[TASK INSTRUCTIONS] Only the lines from the start of the data through the line containing "const g = new THREE.BufferGeometry();" should be written out, exactly as they are, with both ends included and the pictures left out.

[PROVIDED ENTRIES]
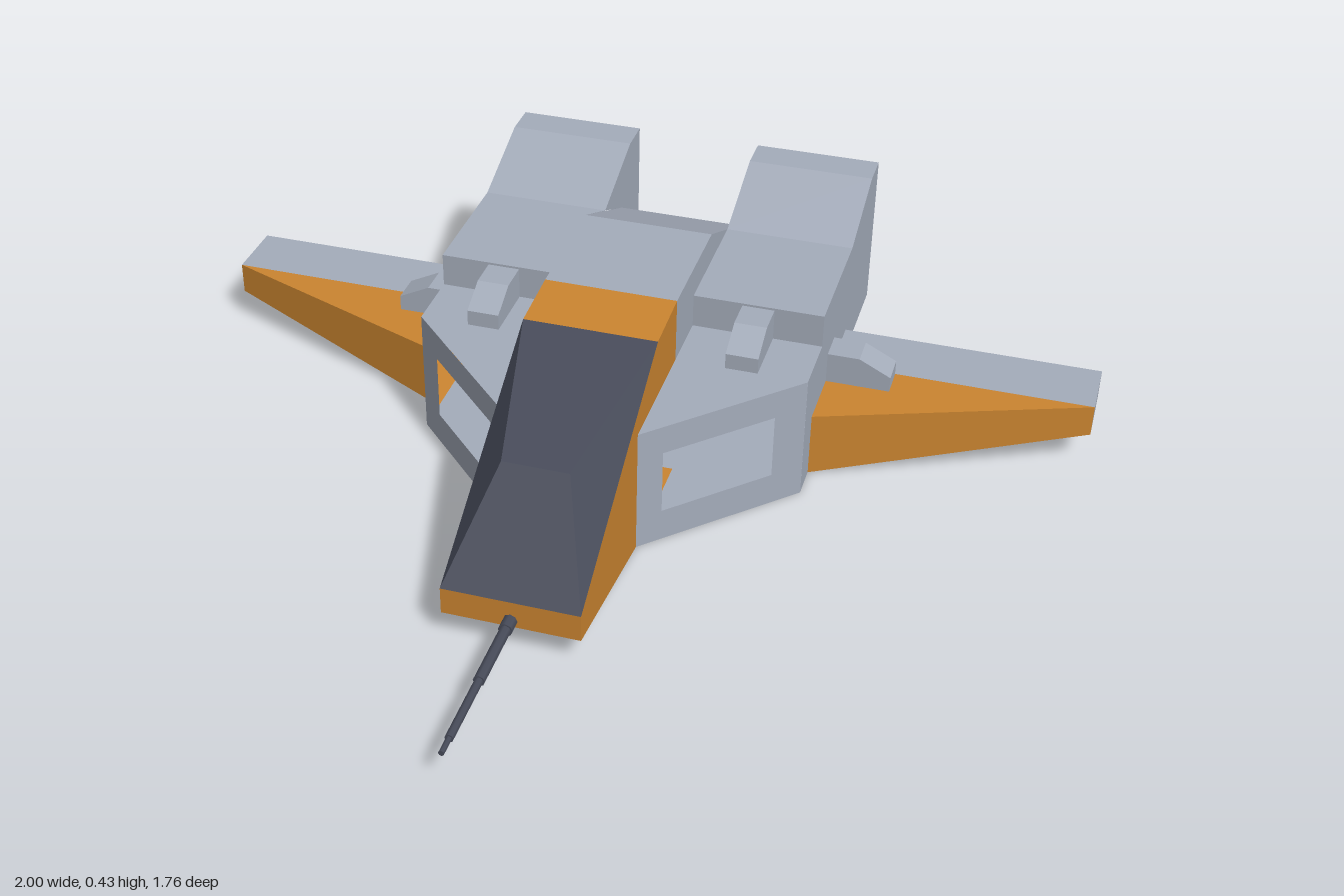
import * as THREE from 'three';

const paint = (name, color) => {
  const m = new THREE.MeshStandardMaterial({ color, side: THREE.DoubleSide });
  m.name = name;
  return m;
};

export function createModel() {
  const hullGrey = paint('hullGrey', 0xa4acba);
  const orange = paint('orange', 0xca8430);
  const dark = paint('darkGlass', 0x474b59);
  const model = new THREE.Group();
  model.name = 'spacecraft';

  const add = (parent, name, geometry, material) => {
    const mesh = new THREE.Mesh(geometry, material);
    mesh.name = name;
    parent.add(mesh);
    return mesh;
  };

  // Flat convex faces, each a loop of [x, y, z] corners
  const faces = (parent, name, material, loops) => {
    const pos = [];
    for (const p of loops)
      for (let i = 1; i < p.length - 1; i++) pos.push(...p[0], ...p[i], ...p[i + 1]);
    const g = new THREE.BufferGeometry();
    g.setAttribute('position', new THREE.Float32BufferAttribute(pos, 3));
    g.computeVertexNormals();
    return add(parent, name, g, material);
  };

  // Flat plate of any outline, with an optional hole, placed by map(u, v)
  const plate = (parent, name, material, outline, map, hole) => {
    const toPts = (a) => a.map(([u, v]) => new THREE.Vector2(u, v));
    const shape = new THREE.Shape(toPts(outline));
    if (hole) shape.holes.push(new THREE.Path(toPts(hole)));
    const g = new THREE.ShapeGeometry(shape);
    const p = g.attributes.position;
    for (let i = 0; i < p.count; i++) p.setXYZ(i, ...map(p.getX(i), p.getY(i)));
    g.computeVertexNormals();
    return add(parent, name, g, material);
  };
  const rect = (u0, v0, u1, v1) => [[u0, v0], [u1, v0], [u1, v1], [u0, v1]];

  const C = 0.143; // half width of the fuselage
  const W = 0.427; // outer side of the engine bodies
  // Strip across the fuselage between two [z, y] stations
  const strip = ([z0, y0], [z1, y1]) => [[-C, y0, z0], [C, y0, z0], [C, y1, z1], [-C, y1, z1]];
  // Strip across one engine body
  const engineStrip = ([z0, y0], [z1, y1]) => [[C, y0, z0], [W, y0, z0], [W, y1, z1], [C, y1, z1]];

  // Fuselage centre line
  faces(model, 'cockpitPaint', orange, [
    strip([0.5, 0.06], [0.5, 0.12]),
    strip([-0.02, 0.42], [-0.165, 0.43]),
    strip([0.12, 0], [0.5, 0.06]),
    strip([-0.165, 0], [0.12, 0]),
  ]);
  faces(model, 'fuselageShell', hullGrey, [
    strip([-0.165, 0.43], [-0.45, 0.43]),
    strip([-0.45, 0.43], [-0.735, 0.295]),
    strip([-0.735, 0.295], [-0.735, 0]),
    strip([-0.735, 0], [-0.165, 0]),
  ]);

  // Faceted canopy
  const R = 0.07;
  const ridge = (s) => [s * R, 0.325, 0.335];
  const front = (s) => [s * C, 0.12, 0.5];
  const rear = (s) => [s * C, 0.42, -0.02];
  faces(model, 'canopy', dark, [
    [front(-1), front(1), ridge(1), ridge(-1)],
    [ridge(-1), ridge(1), rear(1), rear(-1)],
    [front(1), rear(1), ridge(1)],
    [rear(-1), front(-1), ridge(-1)],
  ]);

  // Stepped nose barrel
  for (const [z0, z1, r] of [[0.49, 0.53, 0.015], [0.53, 0.68, 0.012], [0.68, 0.84, 0.009], [0.84, 0.88, 0.006]]) {
    const g = new THREE.CylinderGeometry(r, r, z1 - z0, 8);
    g.rotateX(Math.PI / 2).translate(0, 0.075, (z0 + z1) / 2);
    add(model, 'noseBarrel', g, dark);
  }
  // Small belly sensor
  const sensor = new THREE.CylinderGeometry(0.02, 0.012, 0.018, 8);
  sensor.translate(0, 0.009, 0.17);
  add(model, 'bellySensor', sensor, dark);

  // Blunt wedge used for the top and wing fittings
  const wedge = () => new THREE.ExtrudeGeometry(
    new THREE.Shape([[0, 0], [0.14, 0], [0.14, 0.035], [0.07, 0.07], [0, 0.07]].map((p) => new THREE.Vector2(...p))),
    { depth: 0.07, bevelEnabled: false }).translate(0, 0, -0.035);

  for (const s of [1, -1]) {
    const side = new THREE.Group();
    side.name = s > 0 ? 'leftSide' : 'rightSide';
    side.scale.x = s;
    model.add(side);
    const atX = (x) => (z, y) => [x, y, z];

    // Cockpit and fuselage flanks
    plate(side, 'cockpitFlank', orange, [[0.5, 0.06], [0.5, 0.12], [-0.02, 0.42], [-0.165, 0.43],
      [-0.165, 0.285], [0.12, 0.285], [0.12, 0]], atX(C));
    plate(side, 'fuselageFlank', hullGrey, [[-0.165, 0.43], [-0.45, 0.43], [-0.6, 0.36],
      [-0.305, 0.36], [-0.305, 0.285], [-0.165, 0.285]], atX(C));
    plate(side, 'tailFlank', hullGrey, rect(-0.735, 0, -0.6, 0.075), atX(C));

    // Hollow engine body with swept intake, open at the wing root
    plate(side, 'intakeFrame', hullGrey, rect(C, 0, W, 0.285), (x, y) => [x, y, 0.263 - x],
      rect(0.185, 0.073, 0.373, 0.22));
    plate(side, 'exhaustFrame', hullGrey, rect(C, 0.075, W, 0.43), (x, y) => [x, y, -0.88],
      rect(0.214, 0.147, 0.362, 0.358));
    plate(side, 'engineOuterWall', hullGrey, [[-0.165, 0], [-0.24, 0], [-0.24, 0.147], [-0.6, 0.147],
      [-0.6, 0.075], [-0.88, 0.075], [-0.88, 0.43], [-0.8, 0.43], [-0.6, 0.36], [-0.305, 0.36],
      [-0.305, 0.285], [-0.165, 0.285]], atX(W));
    plate(side, 'engineInnerWall', hullGrey, [[-0.6, 0.36], [-0.735, 0.295], [-0.735, 0.075],
      [-0.88, 0.075], [-0.88, 0.43], [-0.8, 0.43]], atX(C));
    const sweptDeck = (y) => [[C, y, 0.12], [W, y, -0.165], [W, y, -0.305], [C, y, -0.305]];
    faces(side, 'engineShell', hullGrey, [
      sweptDeck(0.285),
      engineStrip([-0.305, 0.285], [-0.305, 0.36]),
      engineStrip([-0.305, 0.36], [-0.6, 0.36]),
      engineStrip([-0.6, 0.36], [-0.8, 0.43]),
      engineStrip([-0.8, 0.43], [-0.88, 0.43]),
      engineStrip([-0.88, 0.075], [-0.6, 0.075]),
      engineStrip([-0.6, 0.075], [-0.6, 0]),
      engineStrip([-0.6, 0], [-0.305, 0]),
      sweptDeck(0),
    ]);

    // Wing: painted leading triangle, grey trailing band
    const T = 0.147, zF = -0.24, zM = -0.455, zB = -0.6;
    faces(side, 'wingLeadingPaint', orange, [
      [[W, T, zF], [1, T, zM], [W, T, zM]],
      [[W, 0, zF], [W, 0, zM], [1, 0.075, zM]],
      [[W, 0, zF], [1, 0.075, zM], [1, T, zM], [W, T, zF]],
    ]);
    faces(side, 'wing', hullGrey, [
      [[W, T, zM], [1, T, zM], [1, T, zB], [W, T, zB]],
      [[W, 0, zB], [1, 0.075, zB], [1, 0.075, zM], [W, 0, zM]],
      [[1, 0.075, zM], [1, 0.075, zB], [1, T, zB], [1, T, zM]],
      [[W, 0, zB], [W, T, zB], [1, T, zB], [1, 0.075, zB]],
    ]);

    // Fittings on the engine deck and on the wing root
    const deckFitting = wedge().rotateY(-Math.PI / 2).translate(0.285, 0.285, -0.305);
    add(side, 'deckFitting', deckFitting, hullGrey);
    add(side, 'wingFitting', wedge().translate(W, T, -0.418), hullGrey);
  }
  return model;
}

[EXERCISE OUTPUT]
import * as THREE from 'three';

const paint = (name, color) => {
  const m = new THREE.MeshStandardMaterial({ color, side: THREE.DoubleSide });
  m.name = name;
  return m;
};

export function createModel() {
  const hullGrey = paint('hullGrey', 0xa4acba);
  const orange = paint('orange', 0xca8430);
  const dark = paint('darkGlass', 0x474b59);
  const model = new THREE.Group();
  model.name = 'spacecraft';

  const add = (parent, name, geometry, material) => {
    const mesh = new THREE.Mesh(geometry, material);
    mesh.name = name;
    parent.add(mesh);
    return mesh;
  };

  // Flat convex faces, each a loop of [x, y, z] corners
  const faces = (parent, name, material, loops) => {
    const pos = [];
    for (const p of loops)
      for (let i = 1; i < p.length - 1; i++) pos.push(...p[0], ...p[i], ...p[i + 1]);
    const g = new THREE.BufferGeometry();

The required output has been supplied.